> _Action item_
Extract the full set of records, then give each one again exactly.

(Stored data)
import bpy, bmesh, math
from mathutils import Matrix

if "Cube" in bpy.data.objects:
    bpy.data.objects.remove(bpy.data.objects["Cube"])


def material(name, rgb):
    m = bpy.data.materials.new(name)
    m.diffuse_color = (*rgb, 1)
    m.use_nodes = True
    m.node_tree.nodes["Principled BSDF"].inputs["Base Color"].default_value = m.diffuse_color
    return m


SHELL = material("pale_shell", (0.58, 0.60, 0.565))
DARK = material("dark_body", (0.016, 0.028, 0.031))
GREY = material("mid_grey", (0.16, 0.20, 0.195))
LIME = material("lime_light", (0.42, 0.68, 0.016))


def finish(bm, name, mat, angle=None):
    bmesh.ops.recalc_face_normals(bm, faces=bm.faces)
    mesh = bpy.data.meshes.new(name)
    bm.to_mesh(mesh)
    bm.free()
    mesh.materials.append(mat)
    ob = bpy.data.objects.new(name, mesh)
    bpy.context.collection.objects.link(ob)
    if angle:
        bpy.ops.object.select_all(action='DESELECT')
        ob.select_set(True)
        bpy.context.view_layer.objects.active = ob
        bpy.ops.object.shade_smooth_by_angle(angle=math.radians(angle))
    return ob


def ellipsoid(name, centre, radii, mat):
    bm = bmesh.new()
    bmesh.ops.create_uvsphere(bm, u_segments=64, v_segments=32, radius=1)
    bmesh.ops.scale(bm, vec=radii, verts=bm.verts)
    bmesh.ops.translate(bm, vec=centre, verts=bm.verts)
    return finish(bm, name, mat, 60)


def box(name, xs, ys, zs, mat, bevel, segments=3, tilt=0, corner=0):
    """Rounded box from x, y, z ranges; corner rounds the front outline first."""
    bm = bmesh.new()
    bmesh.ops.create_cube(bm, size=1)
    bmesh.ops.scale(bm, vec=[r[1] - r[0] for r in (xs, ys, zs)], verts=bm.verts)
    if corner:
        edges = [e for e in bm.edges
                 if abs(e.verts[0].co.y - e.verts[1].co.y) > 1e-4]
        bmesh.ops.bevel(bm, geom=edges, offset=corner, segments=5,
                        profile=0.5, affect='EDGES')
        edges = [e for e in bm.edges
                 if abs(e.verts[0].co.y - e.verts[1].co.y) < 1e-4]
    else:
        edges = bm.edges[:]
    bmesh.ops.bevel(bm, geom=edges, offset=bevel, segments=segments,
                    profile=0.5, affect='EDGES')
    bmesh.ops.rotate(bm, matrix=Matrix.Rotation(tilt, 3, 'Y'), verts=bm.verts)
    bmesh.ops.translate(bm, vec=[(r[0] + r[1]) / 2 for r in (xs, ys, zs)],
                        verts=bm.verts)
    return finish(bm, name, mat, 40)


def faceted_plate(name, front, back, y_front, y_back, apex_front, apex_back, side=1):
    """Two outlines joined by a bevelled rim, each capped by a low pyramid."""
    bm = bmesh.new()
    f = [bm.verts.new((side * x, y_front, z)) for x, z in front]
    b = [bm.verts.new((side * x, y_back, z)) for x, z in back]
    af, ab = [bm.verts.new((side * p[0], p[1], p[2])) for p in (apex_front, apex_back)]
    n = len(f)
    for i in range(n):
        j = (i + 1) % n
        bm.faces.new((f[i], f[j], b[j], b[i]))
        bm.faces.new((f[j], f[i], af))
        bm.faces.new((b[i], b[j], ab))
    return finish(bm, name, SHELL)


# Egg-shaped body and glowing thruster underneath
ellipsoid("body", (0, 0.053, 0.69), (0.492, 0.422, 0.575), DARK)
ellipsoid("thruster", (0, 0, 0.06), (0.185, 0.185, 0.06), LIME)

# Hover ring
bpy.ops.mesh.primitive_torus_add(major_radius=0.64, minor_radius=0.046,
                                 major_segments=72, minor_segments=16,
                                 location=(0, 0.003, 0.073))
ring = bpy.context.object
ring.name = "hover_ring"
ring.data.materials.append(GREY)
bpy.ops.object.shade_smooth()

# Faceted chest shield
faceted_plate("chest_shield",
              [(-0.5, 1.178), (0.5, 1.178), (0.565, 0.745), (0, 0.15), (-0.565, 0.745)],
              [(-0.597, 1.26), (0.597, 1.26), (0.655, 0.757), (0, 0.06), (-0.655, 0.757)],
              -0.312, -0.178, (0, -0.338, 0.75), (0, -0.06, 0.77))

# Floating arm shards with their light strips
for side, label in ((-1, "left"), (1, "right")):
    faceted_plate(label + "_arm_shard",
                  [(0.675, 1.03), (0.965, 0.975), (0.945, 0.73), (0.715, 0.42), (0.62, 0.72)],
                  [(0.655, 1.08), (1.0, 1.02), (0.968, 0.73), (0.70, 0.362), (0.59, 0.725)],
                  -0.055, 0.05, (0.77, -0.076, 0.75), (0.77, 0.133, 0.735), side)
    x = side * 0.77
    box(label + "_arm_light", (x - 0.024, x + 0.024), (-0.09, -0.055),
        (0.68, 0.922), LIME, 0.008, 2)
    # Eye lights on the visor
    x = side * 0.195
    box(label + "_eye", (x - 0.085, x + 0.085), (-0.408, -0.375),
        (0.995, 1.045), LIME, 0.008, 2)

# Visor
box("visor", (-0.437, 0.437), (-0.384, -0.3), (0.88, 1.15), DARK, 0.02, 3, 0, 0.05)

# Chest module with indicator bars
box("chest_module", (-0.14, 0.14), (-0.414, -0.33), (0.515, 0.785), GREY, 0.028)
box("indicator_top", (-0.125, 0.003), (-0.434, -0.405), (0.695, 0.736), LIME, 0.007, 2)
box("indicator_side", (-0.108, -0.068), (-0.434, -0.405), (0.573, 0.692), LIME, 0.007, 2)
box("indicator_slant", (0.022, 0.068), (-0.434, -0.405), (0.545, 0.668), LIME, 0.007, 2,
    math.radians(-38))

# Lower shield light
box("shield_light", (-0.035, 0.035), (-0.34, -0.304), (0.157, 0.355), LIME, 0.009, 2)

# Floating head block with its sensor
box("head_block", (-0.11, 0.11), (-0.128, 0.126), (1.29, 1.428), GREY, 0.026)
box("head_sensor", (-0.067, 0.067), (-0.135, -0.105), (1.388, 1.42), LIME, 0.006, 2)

> _Problem solution_
import bpy, bmesh, math
from mathutils import Matrix

if "Cube" in bpy.data.objects:
    bpy.data.objects.remove(bpy.data.objects["Cube"])


def material(name, rgb):
    m = bpy.data.materials.new(name)
    m.diffuse_color = (*rgb, 1)
    m.use_nodes = True
    m.node_tree.nodes["Principled BSDF"].inputs["Base Color"].default_value = m.diffuse_color
    return m


SHELL = material("pale_shell", (0.58, 0.60, 0.565))
DARK = material("dark_body", (0.016, 0.028, 0.031))
GREY = material("mid_grey", (0.16, 0.20, 0.195))
LIME = material("lime_light", (0.42, 0.68, 0.016))


def finish(bm, name, mat, angle=None):
    bmesh.ops.recalc_face_normals(bm, faces=bm.faces)
    mesh = bpy.data.meshes.new(name)
    bm.to_mesh(mesh)
    bm.free()
    mesh.materials.append(mat)
    ob = bpy.data.objects.new(name, mesh)
    bpy.context.collection.objects.link(ob)
    if angle:
        bpy.ops.object.select_all(action='DESELECT')
        ob.select_set(True)
        bpy.context.view_layer.objects.active = ob
        bpy.ops.object.shade_smooth_by_angle(angle=math.radians(angle))
    return ob


def ellipsoid(name, centre, radii, mat):
    bm = bmesh.new()
    bmesh.ops.create_uvsphere(bm, u_segments=64, v_segments=32, radius=1)
    bmesh.ops.scale(bm, vec=radii, verts=bm.verts)
    bmesh.ops.translate(bm, vec=centre, verts=bm.verts)
    return finish(bm, name, mat, 60)


def box(name, xs, ys, zs, mat, bevel, segments=3, tilt=0, corner=0):
    """Rounded box from x, y, z ranges; corner rounds the front outline first."""
    bm = bmesh.new()
    bmesh.ops.create_cube(bm, size=1)
    bmesh.ops.scale(bm, vec=[r[1] - r[0] for r in (xs, ys, zs)], verts=bm.verts)
    if corner:
        edges = [e for e in bm.edges
                 if abs(e.verts[0].co.y - e.verts[1].co.y) > 1e-4]
        bmesh.ops.bevel(bm, geom=edges, offset=corner, segments=5,
                        profile=0.5, affect='EDGES')
        edges = [e for e in bm.edges
                 if abs(e.verts[0].co.y - e.verts[1].co.y) < 1e-4]
    else:
        edges = bm.edges[:]
    bmesh.ops.bevel(bm, geom=edges, offset=bevel, segments=segments,
                    profile=0.5, affect='EDGES')
    bmesh.ops.rotate(bm, matrix=Matrix.Rotation(tilt, 3, 'Y'), verts=bm.verts)
    bmesh.ops.translate(bm, vec=[(r[0] + r[1]) / 2 for r in (xs, ys, zs)],
                        verts=bm.verts)
    return finish(bm, name, mat, 40)


def faceted_plate(name, front, back, y_front, y_back, apex_front, apex_back, side=1):
    """Two outlines joined by a bevelled rim, each capped by a low pyramid."""
    bm = bmesh.new()
    f = [bm.verts.new((side * x, y_front, z)) for x, z in front]
    b = [bm.verts.new((side * x, y_back, z)) for x, z in back]
    af, ab = [bm.verts.new((side * p[0], p[1], p[2])) for p in (apex_front, apex_back)]
    n = len(f)
    for i in range(n):
        j = (i + 1) % n
        bm.faces.new((f[i], f[j], b[j], b[i]))
        bm.faces.new((f[j], f[i], af))
        bm.faces.new((b[i], b[j], ab))
    return finish(bm, name, SHELL)


# Egg-shaped body and glowing thruster underneath
ellipsoid("body", (0, 0.053, 0.69), (0.492, 0.422, 0.575), DARK)
ellipsoid("thruster", (0, 0, 0.06), (0.185, 0.185, 0.06), LIME)

# Hover ring
bpy.ops.mesh.primitive_torus_add(major_radius=0.64, minor_radius=0.046,
                                 major_segments=72, minor_segments=16,
                                 location=(0, 0.003, 0.073))
ring = bpy.context.object
ring.name = "hover_ring"
ring.data.materials.append(GREY)
bpy.ops.object.shade_smooth()

# Faceted chest shield
faceted_plate("chest_shield",
              [(-0.5, 1.178), (0.5, 1.178), (0.565, 0.745), (0, 0.15), (-0.565, 0.745)],
              [(-0.597, 1.26), (0.597, 1.26), (0.655, 0.757), (0, 0.06), (-0.655, 0.757)],
              -0.312, -0.178, (0, -0.338, 0.75), (0, -0.06, 0.77))

# Floating arm shards with their light strips
for side, label in ((-1, "left"), (1, "right")):
    faceted_plate(label + "_arm_shard",
                  [(0.675, 1.03), (0.965, 0.975), (0.945, 0.73), (0.715, 0.42), (0.62, 0.72)],
                  [(0.655, 1.08), (1.0, 1.02), (0.968, 0.73), (0.70, 0.362), (0.59, 0.725)],
                  -0.055, 0.05, (0.77, -0.076, 0.75), (0.77, 0.133, 0.735), side)
    x = side * 0.77
    box(label + "_arm_light", (x - 0.024, x + 0.024), (-0.09, -0.055),
        (0.68, 0.922), LIME, 0.008, 2)
    # Eye lights on the visor
    x = side * 0.195
    box(label + "_eye", (x - 0.085, x + 0.085), (-0.408, -0.375),
        (0.995, 1.045), LIME, 0.008, 2)

# Visor
box("visor", (-0.437, 0.437), (-0.384, -0.3), (0.88, 1.15), DARK, 0.02, 3, 0, 0.05)

# Chest module with indicator bars
box("chest_module", (-0.14, 0.14), (-0.414, -0.33), (0.515, 0.785), GREY, 0.028)
box("indicator_top", (-0.125, 0.003), (-0.434, -0.405), (0.695, 0.736), LIME, 0.007, 2)
box("indicator_side", (-0.108, -0.068), (-0.434, -0.405), (0.573, 0.692), LIME, 0.007, 2)
box("indicator_slant", (0.022, 0.068), (-0.434, -0.405), (0.545, 0.668), LIME, 0.007, 2,
    math.radians(-38))

# Lower shield light
box("shield_light", (-0.035, 0.035), (-0.34, -0.304), (0.157, 0.355), LIME, 0.009, 2)

# Floating head block with its sensor
box("head_block", (-0.11, 0.11), (-0.128, 0.126), (1.29, 1.428), GREY, 0.026)
box("head_sensor", (-0.067, 0.067), (-0.135, -0.105), (1.388, 1.42), LIME, 0.006, 2)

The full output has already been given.